# [Task to complete]
In the records below, find the line that contains "rings.append(outline(0.235 * (1" and the line that contains "flare]], True, True)". Set down exactly those lines and every line between them, and nothing more.

*** Records for this exercise

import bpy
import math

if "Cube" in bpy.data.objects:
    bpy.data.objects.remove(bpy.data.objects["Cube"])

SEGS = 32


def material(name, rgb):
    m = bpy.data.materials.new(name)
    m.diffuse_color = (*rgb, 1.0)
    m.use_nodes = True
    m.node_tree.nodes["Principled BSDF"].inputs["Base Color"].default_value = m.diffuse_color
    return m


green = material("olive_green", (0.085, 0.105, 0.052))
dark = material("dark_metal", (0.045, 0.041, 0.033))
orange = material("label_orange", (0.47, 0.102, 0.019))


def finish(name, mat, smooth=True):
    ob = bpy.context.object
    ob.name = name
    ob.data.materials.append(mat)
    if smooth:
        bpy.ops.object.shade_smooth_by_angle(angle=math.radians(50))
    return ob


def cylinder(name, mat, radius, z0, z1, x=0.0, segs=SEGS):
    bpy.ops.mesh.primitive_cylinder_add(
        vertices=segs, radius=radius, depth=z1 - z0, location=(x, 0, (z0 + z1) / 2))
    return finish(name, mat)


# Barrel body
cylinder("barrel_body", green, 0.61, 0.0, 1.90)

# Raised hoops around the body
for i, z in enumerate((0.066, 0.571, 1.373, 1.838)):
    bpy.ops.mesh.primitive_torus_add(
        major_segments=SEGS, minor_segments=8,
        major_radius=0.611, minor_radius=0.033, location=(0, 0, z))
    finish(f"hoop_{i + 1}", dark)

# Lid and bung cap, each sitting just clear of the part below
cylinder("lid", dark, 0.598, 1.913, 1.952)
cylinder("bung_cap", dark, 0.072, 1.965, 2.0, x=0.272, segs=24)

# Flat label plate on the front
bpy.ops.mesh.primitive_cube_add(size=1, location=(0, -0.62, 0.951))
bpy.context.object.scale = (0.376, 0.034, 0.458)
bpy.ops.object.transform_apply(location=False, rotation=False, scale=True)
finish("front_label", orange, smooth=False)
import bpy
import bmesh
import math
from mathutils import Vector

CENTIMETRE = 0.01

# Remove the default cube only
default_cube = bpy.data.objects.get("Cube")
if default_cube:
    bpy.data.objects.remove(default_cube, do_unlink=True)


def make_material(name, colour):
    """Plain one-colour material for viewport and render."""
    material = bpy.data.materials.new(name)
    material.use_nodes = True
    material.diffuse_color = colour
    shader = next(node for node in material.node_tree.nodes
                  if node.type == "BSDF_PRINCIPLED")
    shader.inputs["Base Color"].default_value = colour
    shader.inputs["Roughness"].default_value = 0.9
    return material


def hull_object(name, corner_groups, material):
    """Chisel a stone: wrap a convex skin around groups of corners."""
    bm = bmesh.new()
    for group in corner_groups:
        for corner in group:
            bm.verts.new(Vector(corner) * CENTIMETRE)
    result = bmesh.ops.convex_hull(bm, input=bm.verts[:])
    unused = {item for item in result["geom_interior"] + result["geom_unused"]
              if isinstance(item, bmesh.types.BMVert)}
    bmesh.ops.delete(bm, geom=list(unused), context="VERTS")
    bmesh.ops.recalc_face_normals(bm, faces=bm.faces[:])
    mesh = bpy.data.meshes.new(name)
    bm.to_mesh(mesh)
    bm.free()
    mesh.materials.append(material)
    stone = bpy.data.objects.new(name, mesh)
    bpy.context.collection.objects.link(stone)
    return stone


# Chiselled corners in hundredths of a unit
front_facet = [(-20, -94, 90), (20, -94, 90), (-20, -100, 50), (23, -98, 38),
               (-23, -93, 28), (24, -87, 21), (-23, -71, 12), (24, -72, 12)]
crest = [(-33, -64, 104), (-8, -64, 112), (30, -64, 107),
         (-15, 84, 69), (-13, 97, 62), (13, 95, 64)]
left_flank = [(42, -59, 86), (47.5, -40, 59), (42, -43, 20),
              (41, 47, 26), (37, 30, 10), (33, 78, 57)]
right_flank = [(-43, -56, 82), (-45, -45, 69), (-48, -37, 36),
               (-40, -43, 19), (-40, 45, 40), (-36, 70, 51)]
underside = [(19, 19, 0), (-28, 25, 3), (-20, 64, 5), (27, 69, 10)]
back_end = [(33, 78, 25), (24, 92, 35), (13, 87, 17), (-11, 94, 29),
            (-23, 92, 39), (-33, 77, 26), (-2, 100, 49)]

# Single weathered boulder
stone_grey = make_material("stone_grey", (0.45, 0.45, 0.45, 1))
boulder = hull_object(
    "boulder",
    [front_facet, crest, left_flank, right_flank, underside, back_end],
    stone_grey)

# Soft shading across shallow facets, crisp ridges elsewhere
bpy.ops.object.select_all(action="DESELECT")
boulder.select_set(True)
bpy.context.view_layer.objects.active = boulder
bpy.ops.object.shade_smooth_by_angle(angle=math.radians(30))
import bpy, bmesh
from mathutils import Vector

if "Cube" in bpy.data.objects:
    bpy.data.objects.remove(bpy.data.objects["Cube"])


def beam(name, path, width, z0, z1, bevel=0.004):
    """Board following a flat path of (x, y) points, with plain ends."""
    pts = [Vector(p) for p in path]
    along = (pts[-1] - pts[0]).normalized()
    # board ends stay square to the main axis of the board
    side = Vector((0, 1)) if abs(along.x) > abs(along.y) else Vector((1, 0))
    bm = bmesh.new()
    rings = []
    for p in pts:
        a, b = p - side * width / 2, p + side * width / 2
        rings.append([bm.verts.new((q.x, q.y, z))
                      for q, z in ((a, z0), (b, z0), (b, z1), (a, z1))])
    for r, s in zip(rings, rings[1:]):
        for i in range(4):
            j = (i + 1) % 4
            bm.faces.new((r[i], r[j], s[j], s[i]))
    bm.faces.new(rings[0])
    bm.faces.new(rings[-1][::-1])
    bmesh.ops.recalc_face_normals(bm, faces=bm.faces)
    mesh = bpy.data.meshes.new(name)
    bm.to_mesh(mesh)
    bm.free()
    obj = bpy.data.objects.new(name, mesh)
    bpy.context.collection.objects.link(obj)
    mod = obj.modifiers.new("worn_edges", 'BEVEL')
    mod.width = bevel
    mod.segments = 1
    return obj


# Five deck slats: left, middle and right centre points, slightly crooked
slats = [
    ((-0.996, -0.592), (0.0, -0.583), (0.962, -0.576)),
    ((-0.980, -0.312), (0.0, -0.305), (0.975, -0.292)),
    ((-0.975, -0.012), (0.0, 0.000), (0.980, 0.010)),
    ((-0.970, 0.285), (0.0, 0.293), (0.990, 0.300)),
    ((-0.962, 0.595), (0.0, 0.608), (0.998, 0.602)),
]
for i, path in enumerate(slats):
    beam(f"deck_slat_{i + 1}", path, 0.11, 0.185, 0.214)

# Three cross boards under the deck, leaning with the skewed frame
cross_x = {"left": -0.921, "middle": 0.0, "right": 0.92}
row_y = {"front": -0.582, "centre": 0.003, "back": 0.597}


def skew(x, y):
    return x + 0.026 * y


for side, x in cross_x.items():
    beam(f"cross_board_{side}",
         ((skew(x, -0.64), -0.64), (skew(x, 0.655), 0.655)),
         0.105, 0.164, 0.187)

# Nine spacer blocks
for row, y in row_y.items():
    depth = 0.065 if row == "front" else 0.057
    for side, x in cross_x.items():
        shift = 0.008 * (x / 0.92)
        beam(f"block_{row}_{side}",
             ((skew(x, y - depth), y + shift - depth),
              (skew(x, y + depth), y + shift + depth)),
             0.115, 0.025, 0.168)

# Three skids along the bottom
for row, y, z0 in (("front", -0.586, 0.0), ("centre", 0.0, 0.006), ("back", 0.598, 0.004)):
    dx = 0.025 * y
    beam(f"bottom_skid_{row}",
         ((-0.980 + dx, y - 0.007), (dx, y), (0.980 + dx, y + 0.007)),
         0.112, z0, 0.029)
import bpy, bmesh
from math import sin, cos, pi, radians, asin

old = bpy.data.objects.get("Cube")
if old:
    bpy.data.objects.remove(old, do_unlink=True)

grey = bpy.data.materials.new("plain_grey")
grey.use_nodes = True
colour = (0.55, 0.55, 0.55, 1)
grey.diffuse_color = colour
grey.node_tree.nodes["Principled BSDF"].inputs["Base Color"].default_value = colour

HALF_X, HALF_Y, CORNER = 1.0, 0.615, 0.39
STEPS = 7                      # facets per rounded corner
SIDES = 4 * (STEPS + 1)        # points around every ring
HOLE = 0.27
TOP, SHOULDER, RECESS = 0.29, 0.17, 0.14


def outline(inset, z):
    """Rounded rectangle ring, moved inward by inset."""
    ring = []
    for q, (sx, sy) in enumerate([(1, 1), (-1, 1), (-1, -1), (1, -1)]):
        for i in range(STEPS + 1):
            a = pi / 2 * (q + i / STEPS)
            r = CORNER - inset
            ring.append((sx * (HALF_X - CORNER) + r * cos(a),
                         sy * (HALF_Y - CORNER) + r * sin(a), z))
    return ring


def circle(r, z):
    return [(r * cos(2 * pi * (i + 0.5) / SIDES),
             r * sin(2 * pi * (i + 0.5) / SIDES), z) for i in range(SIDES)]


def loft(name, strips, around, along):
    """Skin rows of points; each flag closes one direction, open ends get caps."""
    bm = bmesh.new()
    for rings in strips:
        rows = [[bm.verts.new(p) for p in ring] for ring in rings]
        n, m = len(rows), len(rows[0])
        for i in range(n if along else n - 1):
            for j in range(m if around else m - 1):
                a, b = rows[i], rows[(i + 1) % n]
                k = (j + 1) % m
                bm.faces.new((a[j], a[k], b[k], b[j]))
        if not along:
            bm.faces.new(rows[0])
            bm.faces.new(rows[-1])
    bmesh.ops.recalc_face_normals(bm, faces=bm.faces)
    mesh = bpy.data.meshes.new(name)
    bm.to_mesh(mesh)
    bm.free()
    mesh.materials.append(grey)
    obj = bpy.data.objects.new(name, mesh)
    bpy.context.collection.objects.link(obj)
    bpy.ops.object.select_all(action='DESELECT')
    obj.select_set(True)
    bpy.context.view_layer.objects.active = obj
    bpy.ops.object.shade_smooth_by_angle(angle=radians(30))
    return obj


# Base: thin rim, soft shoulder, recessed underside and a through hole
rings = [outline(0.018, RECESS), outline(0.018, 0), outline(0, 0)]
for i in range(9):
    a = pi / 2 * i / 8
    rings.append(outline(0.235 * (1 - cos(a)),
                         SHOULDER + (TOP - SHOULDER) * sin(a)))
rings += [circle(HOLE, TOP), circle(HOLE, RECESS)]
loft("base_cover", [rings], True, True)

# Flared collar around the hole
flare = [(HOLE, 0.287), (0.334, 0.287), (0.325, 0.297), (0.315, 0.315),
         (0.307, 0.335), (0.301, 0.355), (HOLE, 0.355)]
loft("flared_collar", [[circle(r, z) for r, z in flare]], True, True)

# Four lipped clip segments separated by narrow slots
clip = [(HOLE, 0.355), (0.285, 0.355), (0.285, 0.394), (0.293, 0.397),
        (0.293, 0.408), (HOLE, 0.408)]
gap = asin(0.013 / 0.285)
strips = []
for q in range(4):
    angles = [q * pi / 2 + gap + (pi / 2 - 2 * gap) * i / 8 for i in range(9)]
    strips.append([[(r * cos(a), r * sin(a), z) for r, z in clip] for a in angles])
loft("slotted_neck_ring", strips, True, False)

******

# [Task answer]
    rings.append(outline(0.235 * (1 - cos(a)),
                         SHOULDER + (TOP - SHOULDER) * sin(a)))
rings += [circle(HOLE, TOP), circle(HOLE, RECESS)]
loft("base_cover", [rings], True, True)

# Flared collar around the hole
flare = [(HOLE, 0.287), (0.334, 0.287), (0.325, 0.297), (0.315, 0.315),
         (0.307, 0.335), (0.301, 0.355), (HOLE, 0.355)]
loft("flared_collar", [[circle(r, z) for r, z in flare]], True, True)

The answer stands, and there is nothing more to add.